Legion Pulp: Wineskin

The mid-month pulp story for April is another great tale written by Georges Surdez.  It appeared in the 15 December, 1930, issue of Adventure.  The story here, like many others, speaks to the power of wine, for good or bad, on the constitution, actions, bravery and fate of certain Foreign Legionnaires.  It takes place in the hills of Morocco after the first world war.  Small French garrisons were established to secure the loose border and the lines of communications marauding native Chleuh tribesmen.  A patrol is sent out from Poste Kitosso to investigate the ambush of a supply column and find the three trucks burned and destroyed and nine members of the transportation corps dead–some decapitated and one tortured to death.  Found at the bottom of a cliff were three large wine casks pitched by the attackers who forsake alcohol.  It is the Greek white wine within those casks that works it’s magic on the twenty legionnaires who, after drinking their fill, march to the fortress of Kaid Hammou to avenge the attack.

Wineskin

About Jack Wagner

Retired Army.
This entry was posted in Pulp Fiction Stories. Bookmark the permalink.
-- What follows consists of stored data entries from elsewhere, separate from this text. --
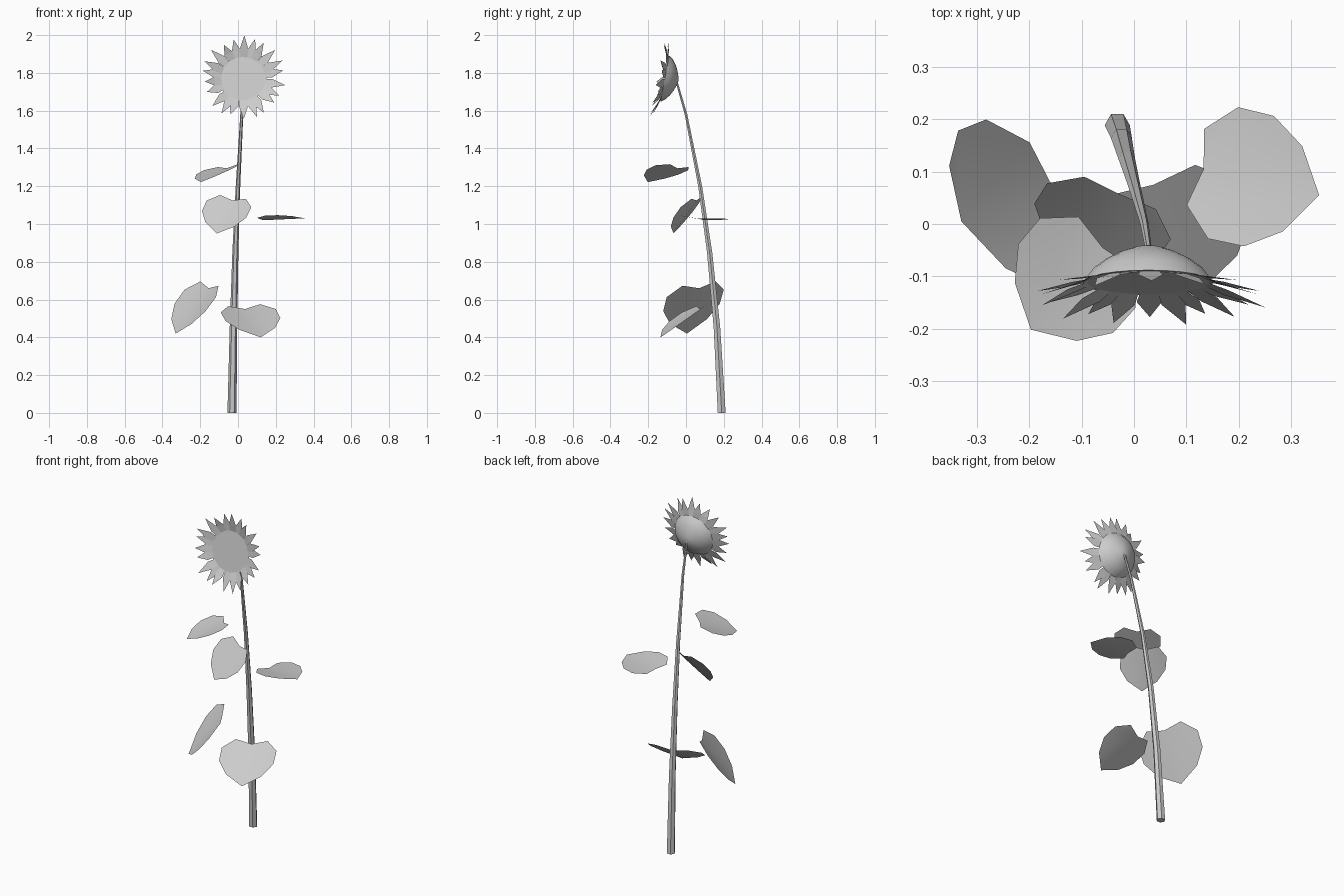
import bpy, bmesh, math, random
from mathutils import Vector, Matrix

random.seed(4)
cube = bpy.data.objects.get("Cube")
if cube:
    bpy.data.objects.remove(cube, do_unlink=True)

grey = bpy.data.materials.new("plain_grey")
grey.use_nodes = True
colour = (0.6, 0.6, 0.6, 1)
grey.diffuse_color = colour
grey.node_tree.nodes["Principled BSDF"].inputs["Base Color"].default_value = colour


def finish(name, bm, smooth_angle=None):
    """Turn a bmesh into a named, coloured object."""
    mesh = bpy.data.meshes.new(name)
    bm.to_mesh(mesh)
    bm.free()
    mesh.materials.append(grey)
    obj = bpy.data.objects.new(name, mesh)
    bpy.context.collection.objects.link(obj)
    if smooth_angle:
        bpy.ops.object.select_all(action='DESELECT')
        obj.select_set(True)
        bpy.context.view_layer.objects.active = obj
        bpy.ops.object.shade_smooth_by_angle(angle=math.radians(smooth_angle))


def loft(bm, rings):
    """Bridge equal rings of points with quads; return the vertex rings."""
    rows = [[bm.verts.new(p) for p in ring] for ring in rings]
    for a, b in zip(rows, rows[1:]):
        for i in range(len(a)):
            j = (i + 1) % len(a)
            bm.faces.new((a[i], a[j], b[j], b[i]))
    return rows


def circle(radius, z, sides, centre=(0, 0)):
    return [Vector((centre[0] + radius * math.cos(math.tau * i / sides),
                    centre[1] + radius * math.sin(math.tau * i / sides), z))
            for i in range(sides)]


# Stem: tapered six-sided tube bending forward (x, y, z, radius)
path = [(-.032, .189, 0, .024), (-.024, .164, .45, .020), (-.014, .125, .85, .016),
        (0, .075, 1.2, .012), (.02, 0, 1.58, .008), (.029, -.056, 1.775, .006)]
bm = bmesh.new()
rows = loft(bm, [circle(r, z, 6, (x, y)) for x, y, z, r in path])
bm.faces.new(reversed(rows[0]))
bm.faces.new(rows[-1])
finish("stem", bm)

# Leaves: heart outline folded along the midrib (across, along)
HALF_HEART = [(.33, -.07), (.57, .17), (.565, .48), (.37, .77)]


def leaf(name, base, tip, side, fold=.13):
    base, tip = Vector(base), Vector(tip)
    length = (tip - base).length
    along = (tip - base).normalized()
    side = Vector(side)
    across = (side - along * side.dot(along)).normalized()
    normal = along.cross(across)
    if normal.z < 0:
        across, normal = -across, -normal
    bm = bmesh.new()
    notch, point = bm.verts.new(base), bm.verts.new(tip)
    for s in (1, -1):
        edge = [bm.verts.new(base + length * (across * s * a + along * l + normal * fold * a))
                for a, l in HALF_HEART]
        outline = [notch] + edge + [point]
        bm.faces.new(outline[::-s])
    finish(name, bm, 40)


leaf("lower_right_leaf", (-.155, .07, .66), (-.33, .005, .42), (-.5, .87, .09))
leaf("lower_left_leaf", (.037, .075, .55), (.12, -.135, .40), (.28, .09, .012))
leaf("middle_right_leaf", (-.03, .058, 1.125), (-.112, -.066, .95), (.245, -.067, .014))
leaf("middle_left_leaf", (.133, .105, 1.02), (.354, .055, 1.03), (.26, .96, -.07), .1)
leaf("upper_right_leaf", (-.06, -.045, 1.295), (-.197, -.202, 1.222), (.2, -.18, .03))

# Flower head frame: local +z faces forward and slightly up
head = Matrix.Translation((.027, -.112, 1.77)) @ Matrix.Rotation(math.radians(79), 4, 'X')

# Receptacle: domed back with a flat seed disc in front
bm = bmesh.new()
profile = [(.125, 0), (.107, -.024), (.082, -.043), (.055, -.057), (.028, -.067)]
rows = loft(bm, [circle(r, z, 24) for r, z in profile])
bm.faces.new(rows[0])
apex = bm.verts.new((0, 0, -.073))
for i in range(24):
    bm.faces.new((rows[-1][i], rows[-1][(i + 1) % 24], apex))
bmesh.ops.recalc_face_normals(bm, faces=bm.faces)
bm.transform(head)
finish("seed_disc", bm, 35)

# Petals: pointed blades leaning forward in two alternating layers
COUNT = 22
bm = bmesh.new()
for i in range(COUNT):
    turn = Matrix.Rotation(math.tau * (i + random.uniform(-.2, .2)) / COUNT + math.pi / 2, 4, 'Z')
    lift = .024 if i % 2 else .04
    reach = .225 if i == 0 else random.uniform(.2, .23)
    outline = [(.115, -.018, 0), (.152, -.024, lift * .35), (reach, 0, lift),
               (.152, .024, lift * .35), (.115, .018, 0)]
    verts = [bm.verts.new(head @ turn @ Vector(p)) for p in outline]
    bm.faces.new((verts[0], verts[1], verts[3], verts[4]))
    bm.faces.new(verts[1:4])
finish("petals", bm)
Leave a Reply

Fill in your details below or click an icon to log in:

WordPress.com Logo

You are commenting using your WordPress.com account. Log Out /  Change )
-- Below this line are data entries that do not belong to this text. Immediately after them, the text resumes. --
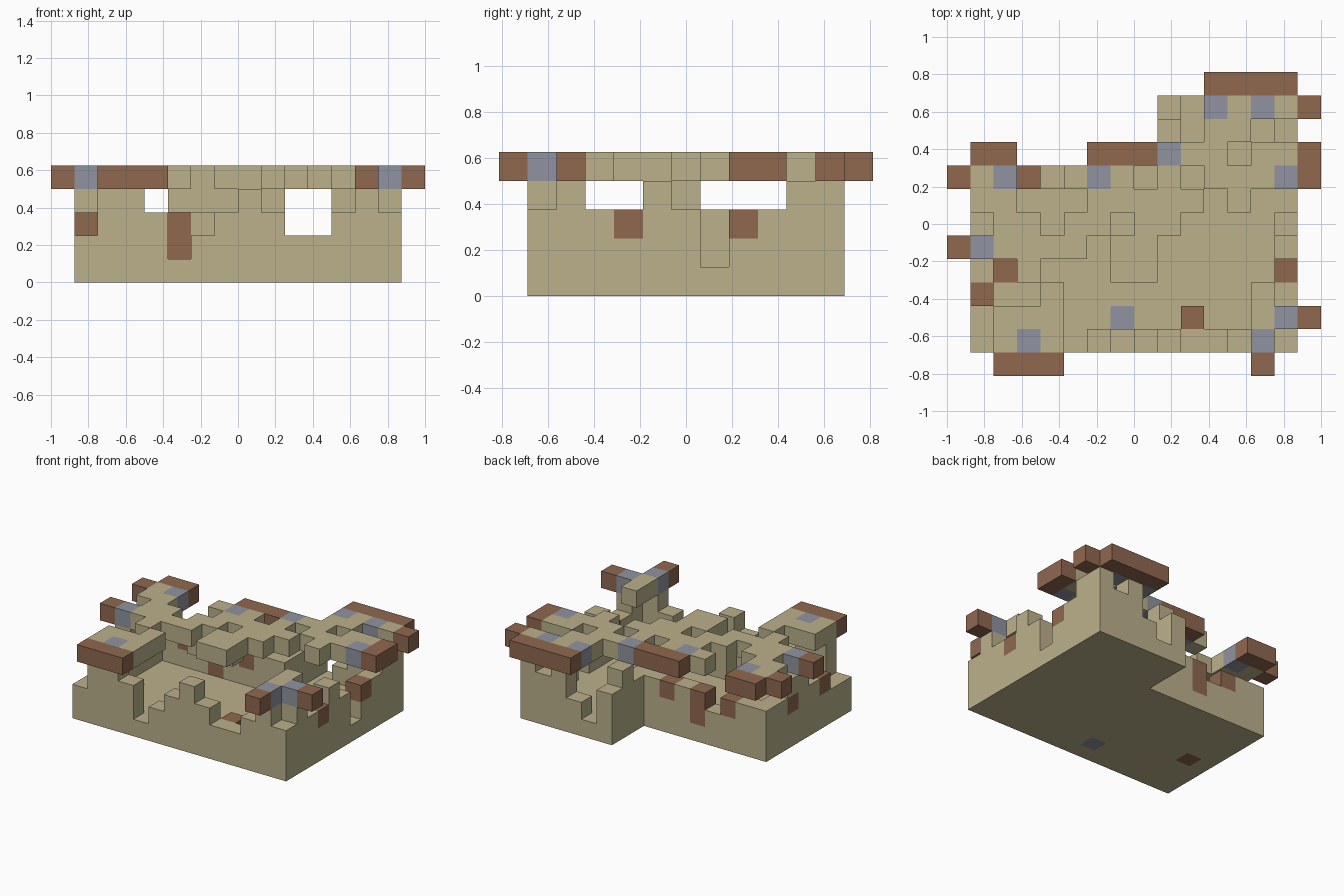
import bpy
import bmesh
from mathutils import Vector

cube = bpy.data.objects.get("Cube")
if cube:
    bpy.data.objects.remove(cube, do_unlink=True)

UNIT = 0.125
ORIGIN = Vector((-1.0, -0.8125, 0.0))


def material(name, rgb):
    mat = bpy.data.materials.new(name)
    mat.use_nodes = True
    colour = (*rgb, 1.0)
    mat.diffuse_color = colour
    bsdf = next(n for n in mat.node_tree.nodes if n.type == "BSDF_PRINCIPLED")
    bsdf.inputs["Base Color"].default_value = colour
    return mat


MATERIALS = [
    material("sand", (0.5, 0.44, 0.26)),
    material("brown_wood", (0.28, 0.138, 0.078)),
    material("blue_grey", (0.28, 0.293, 0.352)),
]
SAND, BROWN, GREY = range(len(MATERIALS))


def build_blocks(name, cells):
    """Make one mesh from unit blocks, keeping only the outer faces."""
    bm = bmesh.new()
    for cell, mat in cells.items():
        centre = Vector(cell) + Vector((0.5, 0.5, 0.5))
        for axis in range(3):
            for sign in (-1, 1):
                normal = Vector((0, 0, 0))
                normal[axis] = sign
                if tuple(int(a + b) for a, b in zip(cell, normal)) in cells:
                    continue
                u = Vector((0, 0, 0))
                u[(axis + 1) % 3] = 0.5
                v = normal.cross(u)
                middle = centre + normal * 0.5
                corners = (middle - u - v, middle + u - v, middle + u + v, middle - u + v)
                face = bm.faces.new([bm.verts.new(ORIGIN + c * UNIT) for c in corners])
                face.material_index = mat
    bmesh.ops.remove_doubles(bm, verts=bm.verts, dist=UNIT / 100)
    mesh = bpy.data.meshes.new(name)
    bm.to_mesh(mesh)
    bm.free()
    for mat in MATERIALS:
        mesh.materials.append(mat)
    obj = bpy.data.objects.new(name, mesh)
    bpy.context.collection.objects.link(obj)
    return obj


# L-shaped floor, one block thick
heights = {(x, y): 1 for x in range(1, 15) for y in range(1, 12) if y < 9 or x > 8}


def wall(start, step, profile):
    """Raise a run of cells to the heights in the profile."""
    x, y = start
    for h in profile:
        heights[x, y] = int(h)
        x, y = x + step[0], y + step[1]


# Crumbling outer walls
wall((1, 1), (1, 0), "24431234322343")   # front
wall((14, 1), (0, 1), "34334313344")     # left side
wall((1, 1), (0, 1), "22334433")         # right side
wall((1, 8), (1, 0), "333233333")        # back of the low wing
wall((9, 9), (0, 1), "343")              # side of the rear wing
wall((9, 11), (1, 0), "312434")          # back of the rear wing
heights[10, 2] = 2

body = {(x, y, z): SAND for (x, y), h in heights.items() for z in range(h)}

# Blocks hanging under the middle of the roof
for x in (5, 6, 7):
    body[x, 6, 3] = SAND

# Coloured blocks in the walls and floor
for cell in ((1, 3, 2), (1, 6, 2), (3, 8, 2), (5, 8, 1), (5, 8, 2), (7, 8, 2),
             (14, 4, 2), (14, 8, 2), (10, 2, 1), (2, 4, 0)):
    body[cell] = BROWN
body[7, 2, 0] = GREY

build_blocks("walls_and_floor", body)

# Broken roof slab with overhanging ends: s sand, b brown, g blue grey
ROOF = (
    "...........bbbb.",
    "...........gsgsb",
    "...........ss...",
    ".bb...bbbgss.ssb",
    "bsg..sgs.s.sssgb",
    ".ss...sssss.s...",
    "..ss.ss.ss......",
    "bgssss.ss.......",
    "...s...ss.......",
    "....s........s..",
    "..sss........sgb",
    "..sgs........g..",
    "..bbb........b..",
)
KEY = {"s": SAND, "b": BROWN, "g": GREY}
roof = {(x, y, 4): KEY[c]
        for y, row in enumerate(reversed(ROOF))
        for x, c in enumerate(row) if c in KEY}
build_blocks("roof_slab", roof)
Twitter picture

You are commenting using your Twitter account. Log Out /  Change )

Facebook photo

You are commenting using your Facebook account. Log Out /  Change )

Connecting to %s

This site uses Akismet to reduce spam. Learn how your comment data is processed.